PLEASE NOTE: I had to mention a touchy subject in this discussion, I mean no offence to anyone. Please be respectful in the comments
Now that that's out of the way, here is the question. I know that in pre-holocaust Europe, there was a large Jewish population in Eastern Europe especially Slavic speaking countries such as Poland and Russia. But then, why did the Jews decide to speak a Germanic language? Wouldn't it make more sense if Yiddish was a Slavic language?
Because Yiddish evolved from various German dialects peppered with lots of Hebrew and few Slavic loanwords. The grammar and most function words are similar to German.
If you give it a listen: https://www.youtube.com/watch?v=1w_SXQUCfsw you should understand quite a bit (and almost everything if you're a native speaker of some German dialects).
Thank you for sharing that link. Many people share other Yiddish links, but sadly that's the ONLY video that I've seen online that actually speaks Yiddish spoken. Basically all other videos speak in YIVO, which isn't used besides in literature, which even us Chassidish yiddish speakers (like the one in the video) don't read or use, we write in our Yiddish. I don't see why Yivo is even so popular, because basically every Yiddish speaker you'd find is Chassidish Yiddish
Because it was derived in Germany.

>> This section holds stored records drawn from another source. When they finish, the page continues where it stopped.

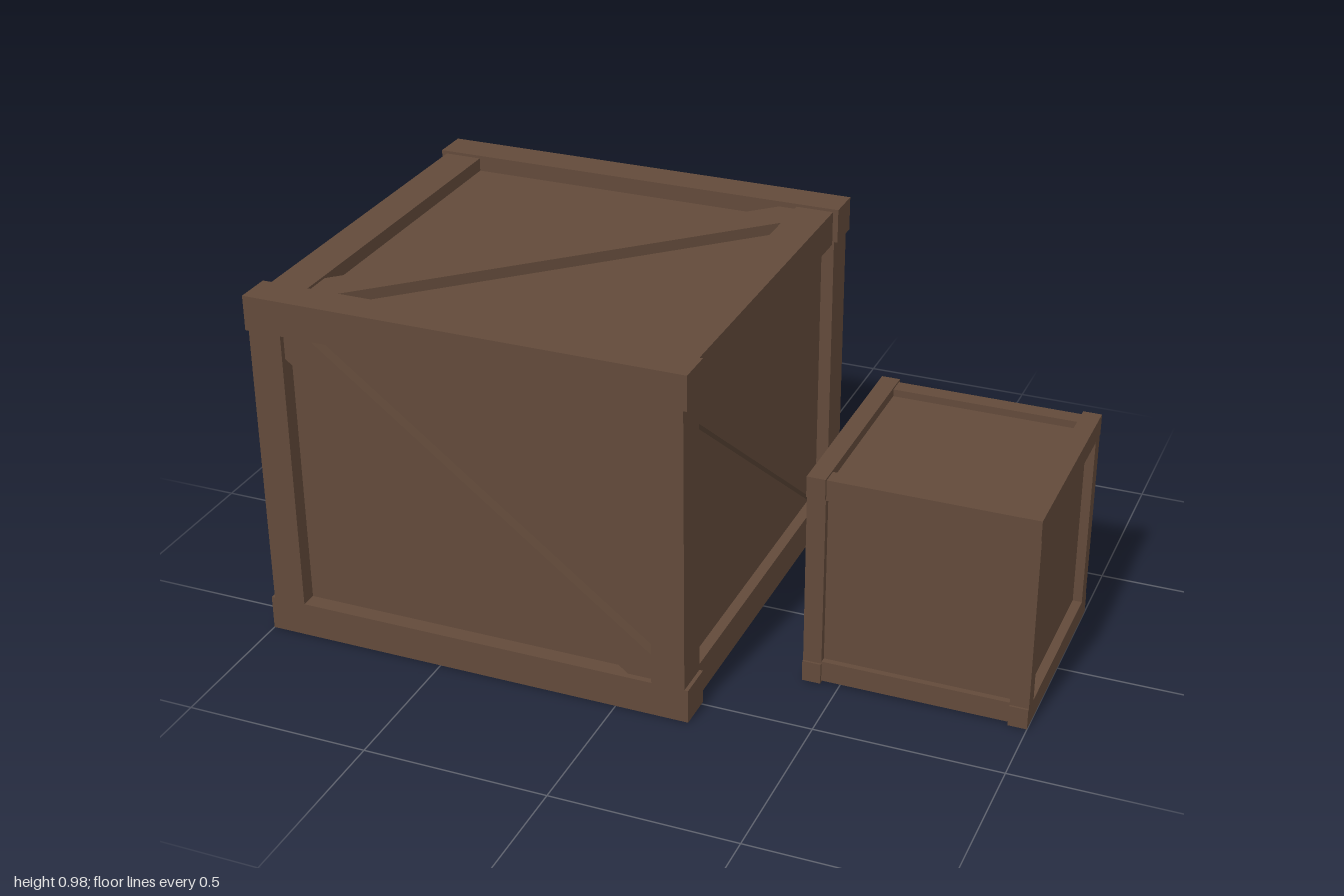
import * as THREE from 'three';

const wood = new THREE.MeshStandardMaterial({ color: 0x624a3a });
wood.name = 'darkWood';

function box(parent, name, size, pos) {
  const mesh = new THREE.Mesh(new THREE.BoxGeometry(...size), wood);
  mesh.name = name;
  mesh.position.set(...pos);
  parent.add(mesh);
}

// Framed crate: long beams run along x, lap the slightly inset posts and cross beams
function crate(name, { L, H, D, t, tall, postInset, crossInset, crossWidth, crossLift, recess }) {
  const g = new THREE.Group();
  g.name = name;
  box(g, 'panels', [L - 2 * recess, H - 2 * recess, D - 2 * recess], [0, H / 2, 0]);
  for (const s of [-1, 1]) {
    for (const r of [-1, 1]) {
      box(g, 'longBeam', [L, tall, t], [0, H / 2 + r * (H - tall) / 2, s * (D - t) / 2]);
      box(g, 'post', [t - postInset, H - 2 * tall, t],
        [r * (L / 2 - (t + postInset) / 2), H / 2, s * (D - t) / 2]);
      box(g, 'crossBeam', [crossWidth, tall, D - 2 * t],
        [s * (L / 2 - crossInset - crossWidth / 2), H / 2 + r * ((H - tall) / 2 - crossLift), 0]);
    }
  }
  return g;
}

// Diagonal plank whose pointed ends fill two opposite corners of a 2a x 2b opening
function brace(parent, a, b, p, q, flip, rotation, centre, out, depth) {
  const points = [[-a, b], [-a, b - q], [a - p, -b], [a, -b], [a, q - b], [p - a, b]];
  const shape = new THREE.Shape(points.map(([x, y]) => new THREE.Vector2(flip * x, y)));
  const geo = new THREE.ExtrudeGeometry(shape, { depth, bevelEnabled: false });
  const mesh = new THREE.Mesh(geo, wood);
  mesh.name = 'diagonalBrace';
  geo.translate(0, 0, out);
  mesh.rotation.set(...rotation);
  mesh.position.set(0, centre, 0);
  parent.add(mesh);
}

export function createModel() {
  const model = new THREE.Group();
  model.name = 'crates';

  const L = 1.2, H = 0.977, D = 1.18, recess = 0.045, raise = 0.03;
  const large = crate('largeCrate', {
    L, H, D, recess, t: 0.1, tall: 0.095,
    postInset: 0.01, crossInset: 0.015, crossWidth: 0.105, crossLift: 0.008,
  });
  large.position.x = -0.4;
  // Braces on all six faces
  const q = Math.PI / 2, mid = H / 2;
  for (const turn of [0, 2 * q]) {
    brace(large, 0.5, 0.392, 0.07, 0.068, 1, [0, turn, 0], mid, D / 2 - recess, raise);
  }
  for (const turn of [q, -q]) {
    brace(large, 0.49, 0.386, 0.065, 0.072, 1, [0, turn, 0], mid, L / 2 - recess, raise);
  }
  brace(large, 0.48, 0.49, 0.05, 0.1, -1, [-q, 0, 0], mid, H / 2 - recess, raise);
  brace(large, 0.48, 0.49, 0.05, 0.1, 1, [q, 0, 0], mid, H / 2 - recess, raise);

  // Small plain crate, turned a quarter so its long beams run front to back
  const small = crate('smallCrate', {
    L: 0.6, H: 0.602, D: 0.6, recess: 0.025, t: 0.05, tall: 0.058,
    postInset: 0.006, crossInset: 0.008, crossWidth: 0.047, crossLift: 0.005,
  });
  small.rotation.y = q;
  small.position.x = 0.7;

  model.add(large, small);
  return model;
}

Azkhenazi Jews literally means German Jews.
"Azkhenazi Jews literally means German Jews."
That's not the case.
The Ashkenazi get their name from the Biblical character Ashkenaz, who was supposedly one of Noah's grandsons.
Still, sometime in the High Middle Ages, the area of what is now Germany came to be called "Eretz Ashkenaz". Although I have no clue why...
The location being in Germany doesn't make it Germanic, but specifically its roots from within that linguistic branch
Yiddish doesn't exactly have a Slavic writing, so if they* had to put it into a category, it would be Germanic because that was where it originated.
Hope that helps!
*The word "they" is just a place holder. I myself don't really know who "they" actually is/are.